This is something I cannot pretend to analyze or explain. We acknowledge innocent people are on death row, we acknowledge that sometimes they are killed for crimes they did not commit -- yet we believe that this is an acceptable byproduct of a punishment that, far as anyone knows, has little deterrent value. Perhaps we believe it's justified as the collateral damage in a war without end.
With numbers as overwhelming as these, and with an increasing majority of Americans believing that the death penalty is applied fairly, I suspect that most views are fixed on the matter. Polls tell us that supporters tend to be ideologically conservative, Republican and less well educated than opponents.
Make of that what you will.
But I tell the story of John Thompson in the hope -- vain though it may be -- that someone will have a second thought. A realization that the system is only human, and human beings are flawed, which is why we should rarely, or never, assume to decide who should live and who should die.

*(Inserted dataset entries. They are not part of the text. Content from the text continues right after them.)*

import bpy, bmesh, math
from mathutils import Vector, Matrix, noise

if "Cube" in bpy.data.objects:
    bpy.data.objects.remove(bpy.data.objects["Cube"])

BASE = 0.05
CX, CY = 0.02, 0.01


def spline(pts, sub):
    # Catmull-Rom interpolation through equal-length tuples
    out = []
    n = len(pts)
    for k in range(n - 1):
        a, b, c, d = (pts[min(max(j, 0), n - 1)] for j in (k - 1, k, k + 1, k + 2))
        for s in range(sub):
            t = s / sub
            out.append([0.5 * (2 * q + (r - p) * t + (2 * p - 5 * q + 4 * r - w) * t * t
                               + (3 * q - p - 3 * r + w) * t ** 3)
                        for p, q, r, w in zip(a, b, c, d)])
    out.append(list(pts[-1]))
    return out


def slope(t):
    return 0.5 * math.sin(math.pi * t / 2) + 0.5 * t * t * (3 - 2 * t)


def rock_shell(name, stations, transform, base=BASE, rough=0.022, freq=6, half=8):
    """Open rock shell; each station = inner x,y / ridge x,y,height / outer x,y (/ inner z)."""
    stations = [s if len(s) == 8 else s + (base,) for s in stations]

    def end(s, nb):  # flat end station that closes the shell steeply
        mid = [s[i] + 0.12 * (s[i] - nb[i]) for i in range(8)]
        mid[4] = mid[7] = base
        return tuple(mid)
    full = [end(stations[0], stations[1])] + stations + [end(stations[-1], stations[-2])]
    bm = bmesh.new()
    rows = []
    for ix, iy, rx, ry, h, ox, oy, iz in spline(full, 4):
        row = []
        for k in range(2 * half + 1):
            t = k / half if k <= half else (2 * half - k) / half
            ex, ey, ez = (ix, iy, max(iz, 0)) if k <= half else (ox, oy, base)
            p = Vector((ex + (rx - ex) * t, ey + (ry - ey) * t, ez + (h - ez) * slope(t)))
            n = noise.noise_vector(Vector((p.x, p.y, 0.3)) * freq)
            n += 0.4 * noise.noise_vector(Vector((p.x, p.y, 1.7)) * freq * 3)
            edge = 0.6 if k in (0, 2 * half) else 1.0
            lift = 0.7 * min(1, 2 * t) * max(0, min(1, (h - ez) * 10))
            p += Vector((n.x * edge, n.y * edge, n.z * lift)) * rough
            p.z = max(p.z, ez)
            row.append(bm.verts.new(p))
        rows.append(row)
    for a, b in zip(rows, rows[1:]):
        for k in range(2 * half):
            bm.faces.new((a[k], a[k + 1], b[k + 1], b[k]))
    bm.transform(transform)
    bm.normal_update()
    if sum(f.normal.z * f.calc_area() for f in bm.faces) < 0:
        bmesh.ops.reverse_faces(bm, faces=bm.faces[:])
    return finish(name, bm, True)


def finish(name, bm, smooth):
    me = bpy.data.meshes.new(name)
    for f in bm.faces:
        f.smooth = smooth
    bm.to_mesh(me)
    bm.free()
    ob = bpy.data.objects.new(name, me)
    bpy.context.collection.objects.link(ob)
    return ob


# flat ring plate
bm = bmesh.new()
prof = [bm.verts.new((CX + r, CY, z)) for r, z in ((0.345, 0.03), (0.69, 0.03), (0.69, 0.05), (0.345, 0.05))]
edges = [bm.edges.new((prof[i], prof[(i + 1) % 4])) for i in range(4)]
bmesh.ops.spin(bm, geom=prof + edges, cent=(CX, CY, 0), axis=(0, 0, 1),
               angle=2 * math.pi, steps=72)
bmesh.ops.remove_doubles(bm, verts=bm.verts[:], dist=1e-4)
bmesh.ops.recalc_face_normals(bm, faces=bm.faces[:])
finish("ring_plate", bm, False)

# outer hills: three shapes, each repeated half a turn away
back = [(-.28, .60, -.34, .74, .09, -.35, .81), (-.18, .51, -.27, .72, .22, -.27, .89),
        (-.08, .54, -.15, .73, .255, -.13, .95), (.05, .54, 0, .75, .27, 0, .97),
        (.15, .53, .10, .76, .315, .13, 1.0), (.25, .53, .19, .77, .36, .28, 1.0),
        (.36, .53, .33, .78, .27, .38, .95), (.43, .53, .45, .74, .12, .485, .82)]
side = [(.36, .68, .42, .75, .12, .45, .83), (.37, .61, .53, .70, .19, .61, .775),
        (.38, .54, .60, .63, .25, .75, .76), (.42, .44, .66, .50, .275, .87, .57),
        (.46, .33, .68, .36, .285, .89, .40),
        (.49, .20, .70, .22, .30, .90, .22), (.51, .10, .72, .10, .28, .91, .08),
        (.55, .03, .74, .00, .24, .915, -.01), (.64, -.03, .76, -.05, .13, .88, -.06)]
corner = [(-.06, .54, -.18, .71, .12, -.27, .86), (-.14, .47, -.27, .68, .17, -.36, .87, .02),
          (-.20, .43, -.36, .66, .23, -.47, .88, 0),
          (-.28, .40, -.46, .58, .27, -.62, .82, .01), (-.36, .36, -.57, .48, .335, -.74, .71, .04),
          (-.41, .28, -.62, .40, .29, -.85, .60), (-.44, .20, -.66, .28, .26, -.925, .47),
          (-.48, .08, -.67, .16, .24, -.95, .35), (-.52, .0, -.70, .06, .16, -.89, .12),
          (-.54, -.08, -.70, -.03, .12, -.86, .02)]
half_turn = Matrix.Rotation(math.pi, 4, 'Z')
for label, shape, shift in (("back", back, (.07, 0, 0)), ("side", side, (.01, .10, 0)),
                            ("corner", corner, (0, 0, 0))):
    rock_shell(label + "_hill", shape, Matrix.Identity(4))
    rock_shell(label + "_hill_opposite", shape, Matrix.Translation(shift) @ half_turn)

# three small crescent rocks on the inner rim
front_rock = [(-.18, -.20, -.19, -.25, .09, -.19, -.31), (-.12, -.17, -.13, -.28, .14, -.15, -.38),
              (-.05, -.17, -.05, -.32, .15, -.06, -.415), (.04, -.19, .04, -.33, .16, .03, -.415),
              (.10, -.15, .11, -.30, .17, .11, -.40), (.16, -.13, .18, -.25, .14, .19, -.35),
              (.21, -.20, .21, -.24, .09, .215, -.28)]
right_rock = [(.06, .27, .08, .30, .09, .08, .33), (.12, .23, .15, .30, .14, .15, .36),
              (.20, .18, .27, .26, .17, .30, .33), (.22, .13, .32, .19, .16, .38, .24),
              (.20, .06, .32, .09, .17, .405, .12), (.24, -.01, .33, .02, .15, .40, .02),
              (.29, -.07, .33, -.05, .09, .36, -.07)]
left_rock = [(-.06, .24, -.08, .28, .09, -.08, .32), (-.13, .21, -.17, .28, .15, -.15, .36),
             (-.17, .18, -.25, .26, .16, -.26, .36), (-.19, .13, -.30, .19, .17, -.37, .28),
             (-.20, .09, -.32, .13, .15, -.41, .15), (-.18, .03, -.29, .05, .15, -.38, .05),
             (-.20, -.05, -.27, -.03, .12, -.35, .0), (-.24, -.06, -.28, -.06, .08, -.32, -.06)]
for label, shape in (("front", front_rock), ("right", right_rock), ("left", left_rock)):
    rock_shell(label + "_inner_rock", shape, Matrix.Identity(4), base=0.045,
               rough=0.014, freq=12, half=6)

Thompson was only weeks away from execution in New Orleans in 1999 when two Philadelphia lawyers, working pro bono, helped save his life. Thompson had been convicted of murdering a prominent hotel executive in 1984, and was sentenced to death because of a previous robbery conviction. He insisted all along that he was innocent of both charges.
He was young and black, a small-time drug dealer in a Southern state, so naturally his punishment was severe. (A disproportionate number of death row inmates are black males, and the South leads the way on executions.) Just one happy, last-minute glitch: A dogged defense investigator discovered that a key piece of evidence was deliberately withheld from Thompson's robbery trial -- evidence that cleared him of that charge and prompted a judge to throw out the death sentence.
There was also a deathbed confession and the abrupt resignation of a rising star in the district attorney's office. Who needs reality TV when reality is so much more dramatic?
Last year, faced with life without parole but still proclaiming his innocence, Thompson was granted a new murder trial after his lawyers found witnesses who had never testified before a jury. Then on May 9, after less than an hour of deliberation, a New Orleans court found him innocent of murder.
Eighteen years in jail and two false convictions is torture enough. But what if that man had been put to death?
The Gallup Poll found that most respondents believed that only rarely are innocent people wrongly executed. Pray tell, what is rare? And how can we possibly know? How many poor folks are languishing on death row because they weren't lucky enough to catch the attention of a couple of big-city lawyers?
I'll never understand why Americans can remain so blase about the state-sanctioned killing of innocent people. But this is one time I don't mind being in the minority.